• **TASK TO CARRY OUT**
Please copy out every line in the records below that includes the word "angle".

[Plain-text document sources]
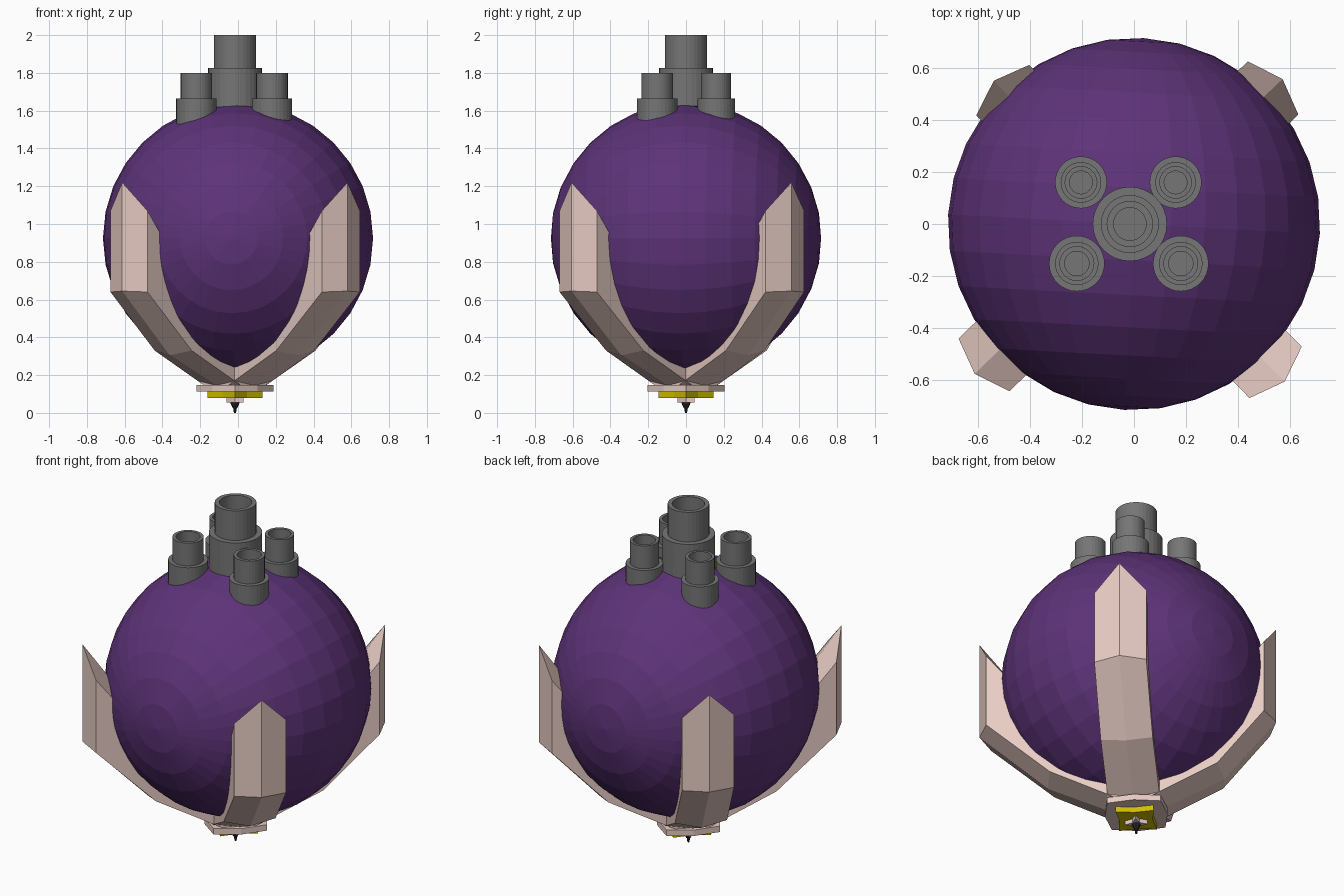
import bpy, bmesh, math
from mathutils import Matrix, Vector

if "Cube" in bpy.data.objects:
    bpy.data.objects.remove(bpy.data.objects["Cube"])

CX = -0.016  # axis shared by pipes, claws and tail


def material(name, rgb):
    m = bpy.data.materials.new(name)
    m.diffuse_color = (*rgb, 1)
    m.use_nodes = True
    m.node_tree.nodes["Principled BSDF"].inputs["Base Color"].default_value = m.diffuse_color
    return m


PURPLE = material("purple", (0.11, 0.033, 0.19))
PINK = material("pale_pink", (0.80, 0.60, 0.55))
GREY = material("grey", (0.18, 0.18, 0.18))
YELLOW = material("yellow", (0.62, 0.52, 0.0))
BLACK = material("black", (0.02, 0.02, 0.02))


def add_object(name, bm, mat):
    bmesh.ops.recalc_face_normals(bm, faces=bm.faces[:])
    me = bpy.data.meshes.new(name)
    bm.to_mesh(me)
    bm.free()
    me.materials.append(mat)
    ob = bpy.data.objects.new(name, me)
    bpy.context.collection.objects.link(ob)
    return ob


def loft(name, rings, mat):
    """Skin closed rings of points and cap both ends."""
    bm = bmesh.new()
    vs = [[bm.verts.new(p) for p in ring] for ring in rings]
    n = len(rings[0])
    for a, b in zip(vs, vs[1:]):
        for i in range(n):
            j = (i + 1) % n
            bm.faces.new((a[i], a[j], b[j], b[i]))
    bm.faces.new(vs[0])
    bm.faces.new(vs[-1])
    return add_object(name, bm, mat)


def lathe(name, profile, x, y, mat, n=32):
    rings = [[(x + r * math.cos(2 * math.pi * i / n), y + r * math.sin(2 * math.pi * i / n), z)
              for i in range(n)] for r, z in profile]
    return loft(name, rings, mat)


def star_plate(name, r_axis, r_diag, z0, z1, mat):
    ring = [((r_diag if i % 2 else r_axis) * math.cos(i * math.pi / 4) + CX,
             (r_diag if i % 2 else r_axis) * math.sin(i * math.pi / 4)) for i in range(8)]
    return loft(name, [[(x, y, z) for x, y in ring] for z in (z0, z1)], mat)


# Round body, poles pointing front and back
bm = bmesh.new()
bmesh.ops.create_uvsphere(bm, u_segments=32, v_segments=16, radius=0.716)
bmesh.ops.transform(bm, verts=bm.verts[:], matrix=Matrix.Translation((0, 0, 0.925))
                    @ Matrix.Rotation(math.radians(-3), 4, 'Z')
                    @ Matrix.Rotation(math.radians(90), 4, 'X'))
add_object("round_body", bm, PURPLE)


# Hollow pipes with collars on top
def pipe(name, x, y, collar, base, step, top):
    t, i, f = collar * 0.78, collar * 0.61, collar * 0.44
    lathe(name, [(collar, base), (collar, step), (t, step), (t, top), (i, top),
                 (i, step + 0.02), (f, step + 0.02), (f, step - 0.03)], x, y, GREY)


pipe("centre_pipe", CX, 0.0, 0.143, 1.50, 1.825, 2.0)
for name, x, y, r in (("back_left_pipe", -0.204, 0.16, 0.10), ("back_right_pipe", 0.16, 0.16, 0.10),
                      ("front_left_pipe", -0.22, -0.152, 0.107), ("front_right_pipe", 0.18, -0.152, 0.107)):
    pipe(name, x, y, r, 1.46, 1.665, 1.80)


# Claws: ridged outside, inner side sunk into the body
def claw(name, angle, R):
    # ridge r/z, edge r/z, inner r/z
    stations = [(R, 1.22, R - 0.05, 1.07, R - 0.24, 0.83),
                (R, 0.645, R - 0.05, 0.64, R - 0.26, 0.64),
                (0.48, 0.305, 0.455, 0.33, 0.30, 0.45),
                (0.12, 0.135, 0.08, 0.14, 0.0, 0.27),
                (0.10, 0.12, 0.07, 0.12, 0.0, 0.12)]
    w = 0.141
    rot = Matrix.Translation((CX, 0, 0)) @ Matrix.Rotation(math.radians(angle), 4, 'Z')
    rings = []
    for k, (rr, rz, er, ez, ir, iz) in enumerate(stations):
        mid_z = iz + (0.05 if k == 0 else 0)
        ring = [(er, -w, ez), (rr, 0, rz), (er, w, ez), (ir, w, iz), (ir, 0, mid_z), (ir, -w, iz)]
        rings.append([rot @ Vector(p) for p in ring])
    # the top end is split down the middle so it comes to a roof-like point
    ob = loft(name, rings, PINK)
    bm = bmesh.new()
    bm.from_mesh(ob.data)
    bm.verts.ensure_lookup_table()
    bmesh.ops.connect_verts(bm, verts=[bm.verts[1], bm.verts[4]])
    bm.to_mesh(ob.data)
    bm.free()


for name, angle, R in (("back_right_claw", 43.5, 0.81), ("front_right_claw", -45.5, 0.85),
                       ("front_left_claw", -136, 0.83), ("back_left_claw", 133.5, 0.76)):
    claw(name, angle, R)

# Base block, yellow plate, small cross and pointed tail
star_plate("base_block", 0.205, 0.17, 0.113, 0.148, PINK)
star_plate("yellow_plate", 0.146, 0.09, 0.08, 0.115, YELLOW)
star_plate("small_cross", 0.028, 0.062, 0.056, 0.082, PINK)
lathe("tail_spike", [(0.024, 0.06), (0.022, 0.045), (0.012, 0.025), (0.008, 0.022), (0.006, 0.0)],
      CX, 0, BLACK, 8)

• **OUTPUT FOR THIS EXERCISE**
def claw(name, angle, R):
    rot = Matrix.Translation((CX, 0, 0)) @ Matrix.Rotation(math.radians(angle), 4, 'Z')
for name, angle, R in (("back_right_claw", 43.5, 0.81), ("front_right_claw", -45.5, 0.85),
    claw(name, angle, R)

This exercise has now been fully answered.